(Stored items)
= = =
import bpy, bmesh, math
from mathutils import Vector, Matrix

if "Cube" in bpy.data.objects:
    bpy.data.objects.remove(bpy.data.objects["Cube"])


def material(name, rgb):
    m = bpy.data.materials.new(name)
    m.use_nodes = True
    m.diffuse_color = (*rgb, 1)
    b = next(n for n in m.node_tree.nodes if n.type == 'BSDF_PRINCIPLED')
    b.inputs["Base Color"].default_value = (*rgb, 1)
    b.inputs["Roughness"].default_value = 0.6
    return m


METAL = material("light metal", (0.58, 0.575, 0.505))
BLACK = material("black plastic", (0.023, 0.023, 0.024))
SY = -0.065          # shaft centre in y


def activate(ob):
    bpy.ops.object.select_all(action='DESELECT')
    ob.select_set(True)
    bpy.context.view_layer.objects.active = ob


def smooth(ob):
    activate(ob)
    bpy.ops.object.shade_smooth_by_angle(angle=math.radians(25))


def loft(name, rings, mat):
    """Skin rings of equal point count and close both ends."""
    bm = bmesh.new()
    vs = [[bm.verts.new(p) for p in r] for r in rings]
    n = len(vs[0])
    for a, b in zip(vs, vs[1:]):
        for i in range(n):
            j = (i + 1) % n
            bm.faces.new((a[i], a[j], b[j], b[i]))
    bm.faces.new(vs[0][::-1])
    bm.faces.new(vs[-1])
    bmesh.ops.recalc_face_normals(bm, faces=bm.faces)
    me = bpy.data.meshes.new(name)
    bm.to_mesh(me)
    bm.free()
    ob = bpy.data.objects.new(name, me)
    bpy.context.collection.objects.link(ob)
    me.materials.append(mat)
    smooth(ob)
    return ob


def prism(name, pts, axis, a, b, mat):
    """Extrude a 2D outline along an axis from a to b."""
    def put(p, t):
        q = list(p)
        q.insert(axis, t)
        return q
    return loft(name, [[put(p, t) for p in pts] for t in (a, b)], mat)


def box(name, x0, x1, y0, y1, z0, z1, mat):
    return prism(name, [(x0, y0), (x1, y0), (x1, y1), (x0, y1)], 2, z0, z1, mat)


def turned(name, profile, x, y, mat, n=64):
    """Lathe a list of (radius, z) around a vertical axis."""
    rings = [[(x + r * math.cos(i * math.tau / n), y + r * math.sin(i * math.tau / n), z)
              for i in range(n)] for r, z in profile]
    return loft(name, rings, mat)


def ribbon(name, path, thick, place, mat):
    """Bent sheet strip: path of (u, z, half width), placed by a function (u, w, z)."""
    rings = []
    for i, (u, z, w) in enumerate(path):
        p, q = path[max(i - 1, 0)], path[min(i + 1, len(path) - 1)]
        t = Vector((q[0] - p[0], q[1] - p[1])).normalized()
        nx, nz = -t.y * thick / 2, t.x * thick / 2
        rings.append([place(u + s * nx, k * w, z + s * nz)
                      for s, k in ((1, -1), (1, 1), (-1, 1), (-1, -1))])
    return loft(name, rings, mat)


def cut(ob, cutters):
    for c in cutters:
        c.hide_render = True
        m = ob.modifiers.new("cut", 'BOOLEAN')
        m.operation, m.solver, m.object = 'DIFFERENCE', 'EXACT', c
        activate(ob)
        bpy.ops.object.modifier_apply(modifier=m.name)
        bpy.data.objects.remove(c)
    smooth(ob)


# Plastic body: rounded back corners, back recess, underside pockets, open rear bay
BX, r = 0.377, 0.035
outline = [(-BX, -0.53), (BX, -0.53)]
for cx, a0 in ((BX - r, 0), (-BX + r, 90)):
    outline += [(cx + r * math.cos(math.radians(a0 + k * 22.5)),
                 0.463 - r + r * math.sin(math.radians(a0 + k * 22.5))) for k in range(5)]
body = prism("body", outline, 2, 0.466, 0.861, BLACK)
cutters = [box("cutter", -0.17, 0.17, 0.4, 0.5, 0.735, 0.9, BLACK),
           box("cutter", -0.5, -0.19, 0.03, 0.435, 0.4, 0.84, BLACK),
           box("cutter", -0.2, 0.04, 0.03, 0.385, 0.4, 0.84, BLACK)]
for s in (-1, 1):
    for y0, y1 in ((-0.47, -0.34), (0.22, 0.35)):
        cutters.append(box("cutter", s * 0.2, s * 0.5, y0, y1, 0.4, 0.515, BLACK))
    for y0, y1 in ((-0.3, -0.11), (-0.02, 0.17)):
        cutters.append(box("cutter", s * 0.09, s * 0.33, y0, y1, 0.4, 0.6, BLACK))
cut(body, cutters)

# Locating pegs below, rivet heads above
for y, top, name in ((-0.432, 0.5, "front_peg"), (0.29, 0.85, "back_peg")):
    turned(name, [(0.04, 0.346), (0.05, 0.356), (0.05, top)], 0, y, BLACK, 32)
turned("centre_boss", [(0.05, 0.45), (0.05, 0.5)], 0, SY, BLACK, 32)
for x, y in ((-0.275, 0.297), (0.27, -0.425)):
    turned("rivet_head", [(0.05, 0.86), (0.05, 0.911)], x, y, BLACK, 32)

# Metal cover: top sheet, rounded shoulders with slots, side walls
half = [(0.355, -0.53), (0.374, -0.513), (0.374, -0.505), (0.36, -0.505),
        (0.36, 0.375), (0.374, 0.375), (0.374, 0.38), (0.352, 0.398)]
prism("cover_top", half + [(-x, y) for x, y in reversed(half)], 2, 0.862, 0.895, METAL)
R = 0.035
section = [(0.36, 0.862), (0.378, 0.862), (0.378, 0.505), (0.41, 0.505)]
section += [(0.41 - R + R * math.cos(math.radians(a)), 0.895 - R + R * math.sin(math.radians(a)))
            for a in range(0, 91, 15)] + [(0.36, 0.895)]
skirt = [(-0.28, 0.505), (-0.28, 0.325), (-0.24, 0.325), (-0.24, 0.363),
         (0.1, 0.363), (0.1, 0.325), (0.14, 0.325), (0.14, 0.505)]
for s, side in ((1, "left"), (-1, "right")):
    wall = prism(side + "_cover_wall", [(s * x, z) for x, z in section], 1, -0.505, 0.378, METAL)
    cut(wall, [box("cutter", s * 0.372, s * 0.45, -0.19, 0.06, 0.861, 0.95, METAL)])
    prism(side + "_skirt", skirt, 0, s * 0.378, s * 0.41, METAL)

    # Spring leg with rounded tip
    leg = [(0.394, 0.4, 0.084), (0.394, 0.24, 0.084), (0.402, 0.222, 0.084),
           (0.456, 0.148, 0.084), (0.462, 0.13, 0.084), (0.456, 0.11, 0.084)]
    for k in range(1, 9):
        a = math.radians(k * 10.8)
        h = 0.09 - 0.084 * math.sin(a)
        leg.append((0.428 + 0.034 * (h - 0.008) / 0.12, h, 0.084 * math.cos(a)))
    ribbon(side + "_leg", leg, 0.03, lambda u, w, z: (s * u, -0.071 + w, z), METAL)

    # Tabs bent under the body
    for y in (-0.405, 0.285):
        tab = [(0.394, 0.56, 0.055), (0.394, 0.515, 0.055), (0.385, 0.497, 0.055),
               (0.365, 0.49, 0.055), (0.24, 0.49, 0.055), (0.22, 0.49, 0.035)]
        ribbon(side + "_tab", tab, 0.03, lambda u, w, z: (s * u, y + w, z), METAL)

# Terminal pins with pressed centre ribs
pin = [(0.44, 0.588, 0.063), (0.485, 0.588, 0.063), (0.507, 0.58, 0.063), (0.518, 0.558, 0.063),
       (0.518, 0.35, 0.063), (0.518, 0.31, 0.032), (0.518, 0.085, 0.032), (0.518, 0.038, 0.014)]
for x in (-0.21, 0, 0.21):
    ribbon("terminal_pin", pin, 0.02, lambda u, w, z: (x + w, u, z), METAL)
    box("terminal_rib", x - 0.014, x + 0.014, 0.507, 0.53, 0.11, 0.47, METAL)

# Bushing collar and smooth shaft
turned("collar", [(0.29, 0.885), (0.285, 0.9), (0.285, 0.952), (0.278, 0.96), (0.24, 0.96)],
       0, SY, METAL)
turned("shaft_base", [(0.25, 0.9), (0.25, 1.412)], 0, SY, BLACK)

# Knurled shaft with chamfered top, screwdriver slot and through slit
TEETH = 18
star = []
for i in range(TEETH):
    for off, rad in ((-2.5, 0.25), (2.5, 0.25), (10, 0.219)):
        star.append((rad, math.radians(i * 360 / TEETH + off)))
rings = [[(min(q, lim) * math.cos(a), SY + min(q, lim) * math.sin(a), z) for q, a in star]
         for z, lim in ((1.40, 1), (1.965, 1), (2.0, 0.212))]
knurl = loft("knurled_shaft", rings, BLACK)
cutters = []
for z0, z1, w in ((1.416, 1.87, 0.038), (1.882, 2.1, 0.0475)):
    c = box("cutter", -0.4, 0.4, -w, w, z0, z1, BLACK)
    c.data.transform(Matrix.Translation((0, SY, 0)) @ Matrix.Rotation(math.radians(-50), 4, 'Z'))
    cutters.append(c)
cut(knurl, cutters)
= = =
What to work on: Would you output, from the records above, exactly the run of lines that starts at the line containing "q.insert(axis, t)" and ends at the line containing "for cx, a0 in", and only that run?

Solution:
        q.insert(axis, t)
        return q
    return loft(name, [[put(p, t) for p in pts] for t in (a, b)], mat)


def box(name, x0, x1, y0, y1, z0, z1, mat):
    return prism(name, [(x0, y0), (x1, y0), (x1, y1), (x0, y1)], 2, z0, z1, mat)


def turned(name, profile, x, y, mat, n=64):
    """Lathe a list of (radius, z) around a vertical axis."""
    rings = [[(x + r * math.cos(i * math.tau / n), y + r * math.sin(i * math.tau / n), z)
              for i in range(n)] for r, z in profile]
    return loft(name, rings, mat)


def ribbon(name, path, thick, place, mat):
    """Bent sheet strip: path of (u, z, half width), placed by a function (u, w, z)."""
    rings = []
    for i, (u, z, w) in enumerate(path):
        p, q = path[max(i - 1, 0)], path[min(i + 1, len(path) - 1)]
        t = Vector((q[0] - p[0], q[1] - p[1])).normalized()
        nx, nz = -t.y * thick / 2, t.x * thick / 2
        rings.append([place(u + s * nx, k * w, z + s * nz)
                      for s, k in ((1, -1), (1, 1), (-1, 1), (-1, -1))])
    return loft(name, rings, mat)


def cut(ob, cutters):
    for c in cutters:
        c.hide_render = True
        m = ob.modifiers.new("cut", 'BOOLEAN')
        m.operation, m.solver, m.object = 'DIFFERENCE', 'EXACT', c
        activate(ob)
        bpy.ops.object.modifier_apply(modifier=m.name)
        bpy.data.objects.remove(c)
    smooth(ob)


# Plastic body: rounded back corners, back recess, underside pockets, open rear bay
BX, r = 0.377, 0.035
outline = [(-BX, -0.53), (BX, -0.53)]
for cx, a0 in ((BX - r, 0), (-BX + r, 90)):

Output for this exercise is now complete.